Enemalta has suspended five more staff members as investigations continue into the tampering of smart meters. Another three were suspended yesterday.

Energy Minister Konrad Mizzi told parliament that Enel engineers in Italy had found that some of the tampered meters were recording 20 units for every 100 consumed.

The theft of electricity had been going on since 2011.

The minister said those suspended included people who had installed apparatus to slow down the meters and others who had 'sold' the tampered meters.

Yesterday, the minister said that some 1,000 meters had been tempered with in a sophisticated scheme. Theft of electricity accounted for 10 per cent of power generation and cost Enemalta €30m a year.

Dr Mizzi said in his statement that Enemalta officials had noted a sharp loss of metered consumption from 2011. 95% of meters which were investigated were found to have been tampered, and a pattern emerged. 

He said that after his press conference yesterday, a number of people had come forward with information, and he was renewing his appeal for more information.

The government, he said, would continue intensive investigations and would not tolerate any abuse. He was especially angry at the Enemalta staff responsible for this racket, who had shown disloyalty to the corporation and the people, he said.
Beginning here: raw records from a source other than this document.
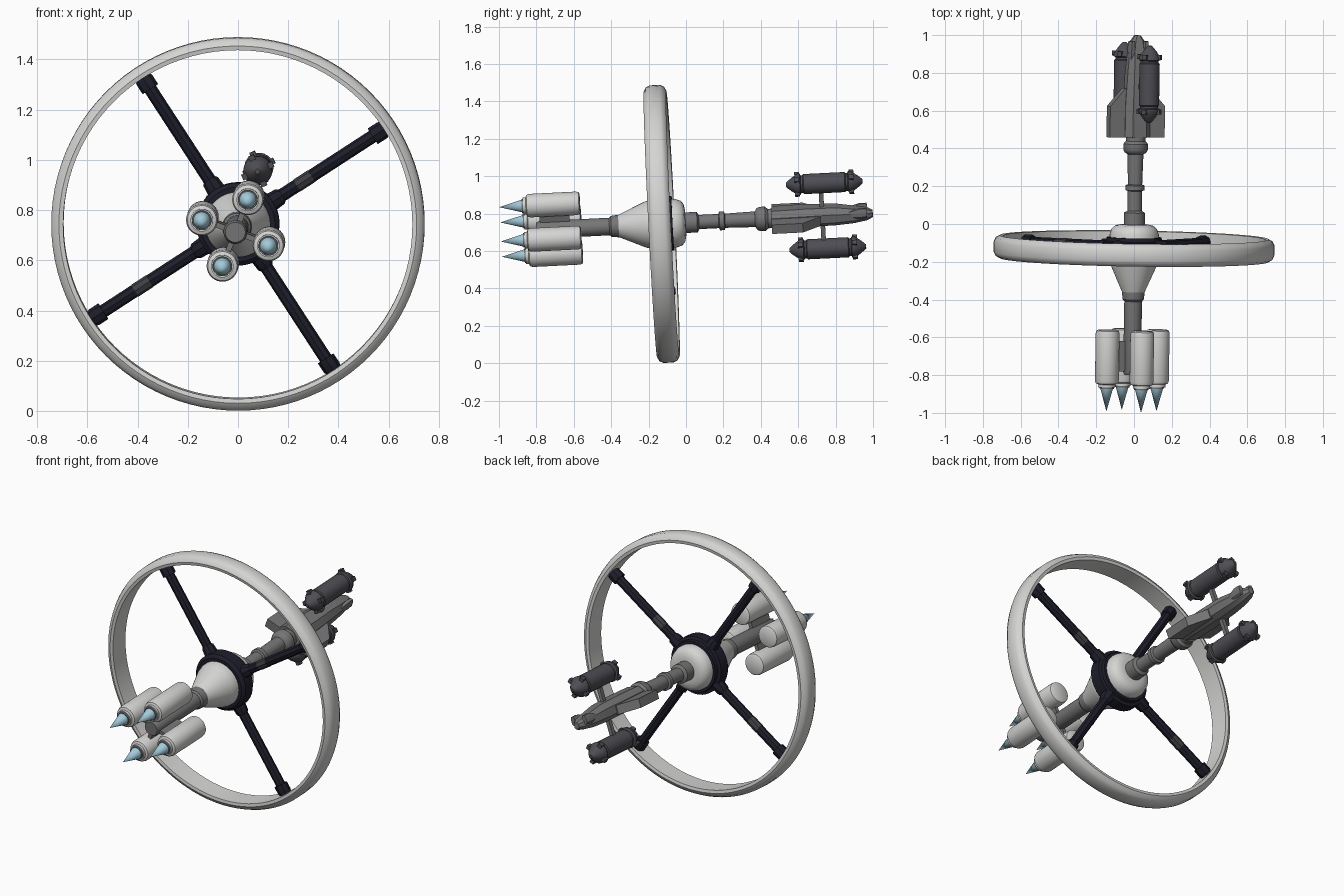
import bpy, bmesh
from math import radians, cos, sin, pi
from mathutils import Matrix, Vector

cube = bpy.data.objects.get("Cube")
if cube:
    bpy.data.objects.remove(cube)


def material(name, rgb):
    m = bpy.data.materials.new(name)
    m.use_nodes = True
    m.diffuse_color = (*rgb, 1)
    m.node_tree.nodes["Principled BSDF"].inputs["Base Color"].default_value = (*rgb, 1)
    return m


WHITE = material("off_white", (0.66, 0.66, 0.65))
GREY = material("mid_grey", (0.18, 0.18, 0.18))
DARK = material("charcoal", (0.075, 0.075, 0.088))
NAVY = material("blue_black", (0.013, 0.013, 0.024))
PANEL = material("panel_grey", (0.05, 0.05, 0.058))
BLUE = material("pale_blue", (0.36, 0.6, 0.7))

# Slightly tilted frame whose Y axis runs along the central shaft
FRAME = (Matrix.Translation((0, -0.13, 0.745))
         @ Matrix.Rotation(-0.016, 4, 'Z') @ Matrix.Rotation(0.05, 4, 'X'))
ROLL = -21


def roll(deg):
    return Matrix.Rotation(-radians(deg), 4, 'Y')


def finish(name, bm, mat, place=Matrix(), angle=35):
    bmesh.ops.remove_doubles(bm, verts=bm.verts, dist=0.0002)
    bmesh.ops.recalc_face_normals(bm, faces=bm.faces)
    me = bpy.data.meshes.new(name)
    bm.to_mesh(me)
    bm.free()
    me.materials.append(mat)
    me.shade_smooth()
    me.set_sharp_from_angle(angle=radians(angle))
    ob = bpy.data.objects.new(name, me)
    ob.matrix_world = FRAME @ place
    bpy.context.scene.collection.objects.link(ob)
    return ob


def lathe(name, profile, mat, place=Matrix(), segs=32, closed=False):
    """Turn (position along Y, radius) points around Y."""
    bm = bmesh.new()
    vs = [bm.verts.new((r, a, 0)) for a, r in profile]
    edges = [bm.edges.new(p) for p in zip(vs, vs[1:])]
    if closed:
        edges.append(bm.edges.new((vs[-1], vs[0])))
    bmesh.ops.spin(bm, geom=vs + edges, cent=(0, 0, 0), axis=(0, 1, 0),
                   angle=2 * pi, steps=segs, use_duplicate=False)
    return finish(name, bm, mat, place)


def loft(name, rings, mat, place=Matrix()):
    """Skin matching rings of points and cap both ends."""
    bm = bmesh.new()
    rows = [[bm.verts.new(p) for p in ring] for ring in rings]
    n = len(rows[0])
    for r0, r1 in zip(rows, rows[1:]):
        for i in range(n):
            j = (i + 1) % n
            bm.faces.new((r0[i], r0[j], r1[j], r1[i]))
    bm.faces.new(rows[0])
    bm.faces.new(rows[-1])
    return finish(name, bm, mat, place)


def box(name, size, centre, mat, place):
    bm = bmesh.new()
    bmesh.ops.create_cube(bm, size=1)
    bmesh.ops.scale(bm, vec=size, verts=bm.verts)
    bmesh.ops.translate(bm, vec=centre, verts=bm.verts)
    return finish(name, bm, mat, place)


# Habitat ring
lathe("habitat_ring", [(-0.057, 0.695), (0.057, 0.695), (0.06, 0.712), (0.048, 0.733),
                       (0.028, 0.743), (-0.028, 0.743), (-0.048, 0.733), (-0.06, 0.712)],
      WHITE, segs=96, closed=True)

# Central hub and its dark collar
lathe("hub", [(-0.23, 0), (-0.23, 0.06), (-0.09, 0.122), (-0.06, 0.13), (0.075, 0.13),
              (0.105, 0.12), (0.122, 0.1), (0.128, 0.07), (0.128, 0)], WHITE, segs=40)
lathe("hub_collar", [(-0.045, 0.12), (-0.045, 0.148), (-0.03, 0.165), (0.035, 0.165),
                     (0.04, 0.148), (0.06, 0.145), (0.06, 0.12)], NAVY, segs=40)

# Four spokes with end sockets, two of them carrying lighter panels
for i in range(4):
    place = (Matrix.Translation((0, 0.01, 0)) @ roll(33 + 90 * i)
             @ Matrix.Rotation(-pi / 2, 4, 'Z'))
    lathe(f"spoke_{i + 1}", [(0.13, 0), (0.13, 0.04), (0.2, 0.034), (0.21, 0.026),
                             (0.64, 0.026), (0.64, 0.037), (0.685, 0.037),
                             (0.7, 0.03), (0.7, 0)], NAVY, place, segs=8)
    if i % 2 == 0:
        start = 0.28 if i == 0 else 0.42
        lathe(f"spoke_panel_{i + 1}", [(start, 0.02), (start, 0.0275),
                                       (start + 0.07, 0.0275), (start + 0.07, 0.02)],
              PANEL, place, segs=8)

# Shafts
lathe("front_shaft", [(-0.67, 0), (-0.67, 0.04), (-0.655, 0.047), (-0.28, 0.047),
                      (-0.27, 0.056), (-0.235, 0.06), (-0.22, 0.06), (-0.22, 0)], GREY)
lathe("rear_shaft", [(0.12, 0), (0.12, 0.055), (0.19, 0.055), (0.2, 0.038), (0.305, 0.038),
                     (0.31, 0.05), (0.335, 0.05), (0.34, 0.038), (0.5, 0.042),
                     (0.51, 0.058), (0.525, 0.065), (0.555, 0.065), (0.57, 0.052),
                     (0.6, 0.052), (0.6, 0)], GREY)

# Cluster of four engines on radial struts
for i in range(4):
    turn = roll(ROLL + 90 * i)
    place = turn @ Matrix.Translation((0.142, 0, 0))
    lathe(f"engine_{i + 1}", [(-0.43, 0), (-0.43, 0.05), (-0.436, 0.06), (-0.45, 0.063),
                              (-0.7, 0.063), (-0.715, 0.058), (-0.72, 0.045),
                              (-0.735, 0.045), (-0.735, 0)], WHITE, place)
    lathe(f"nozzle_collar_{i + 1}", [(-0.73, 0), (-0.73, 0.04), (-0.742, 0.038),
                                     (-0.742, 0)], GREY, place)
    lathe(f"nozzle_cone_{i + 1}", [(-0.74, 0), (-0.74, 0.034), (-0.863, 0)], BLUE, place, 24)
    box(f"engine_strut_{i + 1}", (0.1, 0.16, 0.022), (0.07, -0.57, 0), GREY, turn)

# Docked shuttle: hull, delta wing and nose cheeks
SHIP = roll(ROLL)


def octagon(a, hw, top, bottom):
    half = [(hw, 0.45), (hw * 0.55, 1)]
    pts = [(x, t * top) for x, t in half] + [(-x, t * top) for x, t in half[::-1]]
    pts += [(-x, -t * bottom) for x, t in half] + [(x, -t * bottom) for x, t in half[::-1]]
    return [(x, a, z) for x, z in pts]


loft("shuttle_hull", [octagon(*s) for s in (
    (0.59, 0.07, 0.055, 0.04), (0.76, 0.07, 0.058, 0.045), (0.93, 0.06, 0.055, 0.045),
    (1.03, 0.05, 0.04, 0.04), (1.1, 0.036, 0.03, 0.03), (1.13, 0.016, 0.018, 0.018))],
    GREY, SHIP)
outline = [(0.155, 0.59), (0.155, 0.755), (0.07, 0.85)]
outline += [(-x, a) for x, a in outline[::-1]]
loft("shuttle_wing", [[(x, a, z) for x, a in outline] for z in (-0.03, 0.022)], GREY, SHIP)
for side, label in ((1, "left"), (-1, "right")):
    loft(f"{label}_nose_cheek", [octagon(*s) for s in (
        (0.97, 0.008, 0.01, 0.01), (1.06, 0.018, 0.035, 0.02), (1.1, 0.014, 0.035, 0.015))],
        GREY, SHIP @ Matrix.Translation((0.038 * side, 0, 0.01)))

# Two cargo pods above and below the shuttle, with thruster blocks
half = [(0.0, 0.054), (0.11, 0.054), (0.115, 0.048), (0.125, 0.048), (0.13, 0.058),
        (0.142, 0.058), (0.175, 0.036), (0.195, 0.02), (0.205, 0.01), (0.205, 0)]
pod_profile = [(-a, r) for a, r in half[:0:-1]] + half
for side, label in ((1, "upper"), (-1, "lower")):
    place = SHIP @ Matrix.Translation((0, 0.88, 0.187 * side))
    lathe(f"{label}_pod", pod_profile, DARK, place, segs=24)
    box(f"{label}_pod_strut", (0.022, 0.024, 0.12), (0, 0.86, 0.095 * side), GREY, SHIP)
    for end in (1, -1):
        for k in range(4):
            box(f"{label}_pod_thruster", (0.022, 0.026, 0.024), (0.056, 0.145 * end, 0),
                DARK, place @ roll(45 + 90 * k))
He did not rule out that more workers would be suspended. 

Opposition Energy spokesman George Pullicino said the Opposition fully supported the government in its investigations and the actions it took to clamp down on abuse. 

He asked if the 1,000 tampered meters were domestic or in commercial premises and whether criminal action would be taken. 

He also asked if one of those suspended workers was Louis Attard, a person close to the minister and possibly the ring leader in this racket.

Dr Mizzi said tampered meters were found both in private houses and commercial properties.

that following legal amendments under the previous government, cases of theft of electricity were not taken to court but handled in an administrative manner. However this was the biggest such case of electricity theft. Under the former government there was a report about suspected theft through the smart meters but there were doubts about whether this was possible, and no action was taken. 

The minister confirmed that one of the workers who was suspended today is Louis Attard, who works in the Enemalta finance section.

He said the investigation proper started in May by the Theft Control Unit which he had set up, and the police were involved and were questioning several people. 

All those responsible would have to pay for their actions, he said.